Exercise objective: Let the line containing "r * math.sin(2" serve as the first line of the answer and the final line of the entries as its last, with every line between copied exactly.

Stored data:
------------------------------

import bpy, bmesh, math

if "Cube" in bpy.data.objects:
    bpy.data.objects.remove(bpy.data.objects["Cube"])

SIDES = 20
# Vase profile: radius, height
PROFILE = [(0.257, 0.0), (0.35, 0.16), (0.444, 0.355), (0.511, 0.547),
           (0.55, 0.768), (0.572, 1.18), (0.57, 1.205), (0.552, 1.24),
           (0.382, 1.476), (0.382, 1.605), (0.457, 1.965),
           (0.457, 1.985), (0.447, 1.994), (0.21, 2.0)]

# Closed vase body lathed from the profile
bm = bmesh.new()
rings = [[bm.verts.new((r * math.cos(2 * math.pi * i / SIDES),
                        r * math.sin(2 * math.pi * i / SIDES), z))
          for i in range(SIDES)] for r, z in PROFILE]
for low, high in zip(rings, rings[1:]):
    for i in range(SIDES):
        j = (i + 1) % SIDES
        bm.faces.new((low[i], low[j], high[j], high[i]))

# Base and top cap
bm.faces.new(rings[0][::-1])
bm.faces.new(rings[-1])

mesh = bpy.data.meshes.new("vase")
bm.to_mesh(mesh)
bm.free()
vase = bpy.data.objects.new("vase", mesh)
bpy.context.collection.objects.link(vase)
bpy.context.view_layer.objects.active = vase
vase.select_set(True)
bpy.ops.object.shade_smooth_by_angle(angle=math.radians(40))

------------------------------

Result of the exercise:
                        r * math.sin(2 * math.pi * i / SIDES), z))
          for i in range(SIDES)] for r, z in PROFILE]
for low, high in zip(rings, rings[1:]):
    for i in range(SIDES):
        j = (i + 1) % SIDES
        bm.faces.new((low[i], low[j], high[j], high[i]))

# Base and top cap
bm.faces.new(rings[0][::-1])
bm.faces.new(rings[-1])

mesh = bpy.data.meshes.new("vase")
bm.to_mesh(mesh)
bm.free()
vase = bpy.data.objects.new("vase", mesh)
bpy.context.collection.objects.link(vase)
bpy.context.view_layer.objects.active = vase
vase.select_set(True)
bpy.ops.object.shade_smooth_by_angle(angle=math.radians(40))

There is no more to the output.